_Problem statement_
Your response should contain only the lines running from the top of the data below through the line with "p = bm.verts.new(tip)", both included. Pictures must be omitted.

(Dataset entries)
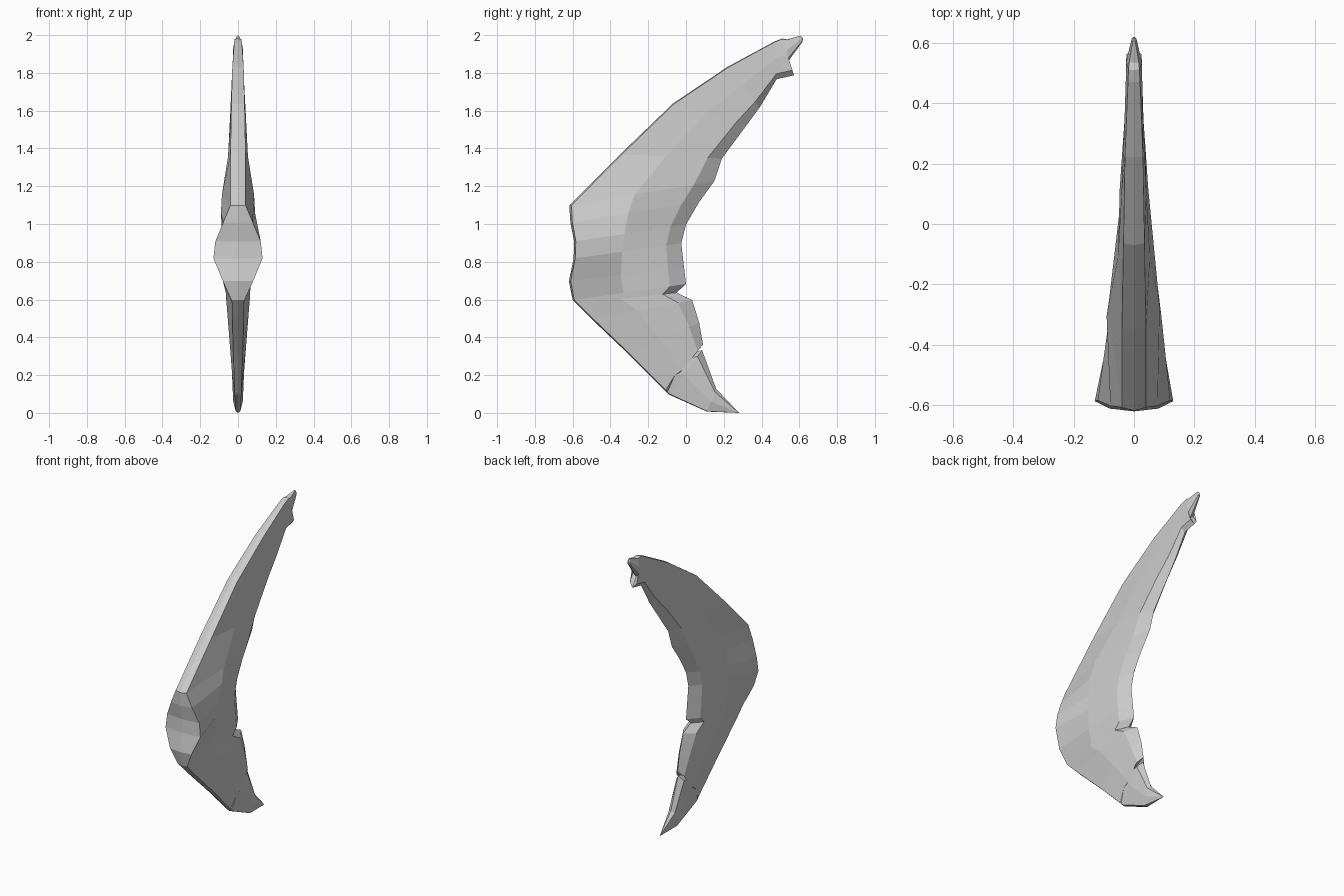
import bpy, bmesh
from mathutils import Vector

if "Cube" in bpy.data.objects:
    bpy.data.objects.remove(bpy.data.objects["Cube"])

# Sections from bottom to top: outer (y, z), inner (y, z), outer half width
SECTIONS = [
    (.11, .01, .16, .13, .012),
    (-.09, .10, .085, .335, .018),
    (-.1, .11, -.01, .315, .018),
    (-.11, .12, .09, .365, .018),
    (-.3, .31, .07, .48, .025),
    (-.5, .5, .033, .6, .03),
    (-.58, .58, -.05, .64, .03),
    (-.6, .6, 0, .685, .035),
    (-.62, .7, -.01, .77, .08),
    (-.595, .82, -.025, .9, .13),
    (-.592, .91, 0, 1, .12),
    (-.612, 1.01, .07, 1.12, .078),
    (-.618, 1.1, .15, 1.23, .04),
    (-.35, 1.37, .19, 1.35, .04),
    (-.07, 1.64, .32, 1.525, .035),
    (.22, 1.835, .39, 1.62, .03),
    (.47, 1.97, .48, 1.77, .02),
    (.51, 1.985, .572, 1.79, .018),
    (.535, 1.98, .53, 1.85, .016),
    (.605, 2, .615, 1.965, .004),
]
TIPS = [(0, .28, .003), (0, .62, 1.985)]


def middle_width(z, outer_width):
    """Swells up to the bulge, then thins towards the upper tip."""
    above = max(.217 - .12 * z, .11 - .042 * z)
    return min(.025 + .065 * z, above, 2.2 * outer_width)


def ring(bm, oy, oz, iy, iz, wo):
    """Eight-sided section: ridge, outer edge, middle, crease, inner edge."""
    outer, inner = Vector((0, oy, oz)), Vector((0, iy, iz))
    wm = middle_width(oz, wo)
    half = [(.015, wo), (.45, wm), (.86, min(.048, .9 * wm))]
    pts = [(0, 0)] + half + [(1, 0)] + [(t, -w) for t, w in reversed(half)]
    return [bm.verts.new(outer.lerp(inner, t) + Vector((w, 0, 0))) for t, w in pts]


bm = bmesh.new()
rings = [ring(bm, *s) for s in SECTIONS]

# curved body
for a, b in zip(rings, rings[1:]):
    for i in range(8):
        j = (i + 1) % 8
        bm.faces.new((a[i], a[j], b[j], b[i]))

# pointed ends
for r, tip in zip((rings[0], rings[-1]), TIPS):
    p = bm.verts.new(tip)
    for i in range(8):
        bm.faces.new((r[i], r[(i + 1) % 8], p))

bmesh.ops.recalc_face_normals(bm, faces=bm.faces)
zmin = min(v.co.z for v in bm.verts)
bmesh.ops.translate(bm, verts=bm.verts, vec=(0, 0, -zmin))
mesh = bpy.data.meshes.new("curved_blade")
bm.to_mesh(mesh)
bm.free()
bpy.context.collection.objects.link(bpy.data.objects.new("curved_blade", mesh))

_Answer for the task_
import bpy, bmesh
from mathutils import Vector

if "Cube" in bpy.data.objects:
    bpy.data.objects.remove(bpy.data.objects["Cube"])

# Sections from bottom to top: outer (y, z), inner (y, z), outer half width
SECTIONS = [
    (.11, .01, .16, .13, .012),
    (-.09, .10, .085, .335, .018),
    (-.1, .11, -.01, .315, .018),
    (-.11, .12, .09, .365, .018),
    (-.3, .31, .07, .48, .025),
    (-.5, .5, .033, .6, .03),
    (-.58, .58, -.05, .64, .03),
    (-.6, .6, 0, .685, .035),
    (-.62, .7, -.01, .77, .08),
    (-.595, .82, -.025, .9, .13),
    (-.592, .91, 0, 1, .12),
    (-.612, 1.01, .07, 1.12, .078),
    (-.618, 1.1, .15, 1.23, .04),
    (-.35, 1.37, .19, 1.35, .04),
    (-.07, 1.64, .32, 1.525, .035),
    (.22, 1.835, .39, 1.62, .03),
    (.47, 1.97, .48, 1.77, .02),
    (.51, 1.985, .572, 1.79, .018),
    (.535, 1.98, .53, 1.85, .016),
    (.605, 2, .615, 1.965, .004),
]
TIPS = [(0, .28, .003), (0, .62, 1.985)]


def middle_width(z, outer_width):
    """Swells up to the bulge, then thins towards the upper tip."""
    above = max(.217 - .12 * z, .11 - .042 * z)
    return min(.025 + .065 * z, above, 2.2 * outer_width)


def ring(bm, oy, oz, iy, iz, wo):
    """Eight-sided section: ridge, outer edge, middle, crease, inner edge."""
    outer, inner = Vector((0, oy, oz)), Vector((0, iy, iz))
    wm = middle_width(oz, wo)
    half = [(.015, wo), (.45, wm), (.86, min(.048, .9 * wm))]
    pts = [(0, 0)] + half + [(1, 0)] + [(t, -w) for t, w in reversed(half)]
    return [bm.verts.new(outer.lerp(inner, t) + Vector((w, 0, 0))) for t, w in pts]


bm = bmesh.new()
rings = [ring(bm, *s) for s in SECTIONS]

# curved body
for a, b in zip(rings, rings[1:]):
    for i in range(8):
        j = (i + 1) % 8
        bm.faces.new((a[i], a[j], b[j], b[i]))

# pointed ends
for r, tip in zip((rings[0], rings[-1]), TIPS):
    p = bm.verts.new(tip)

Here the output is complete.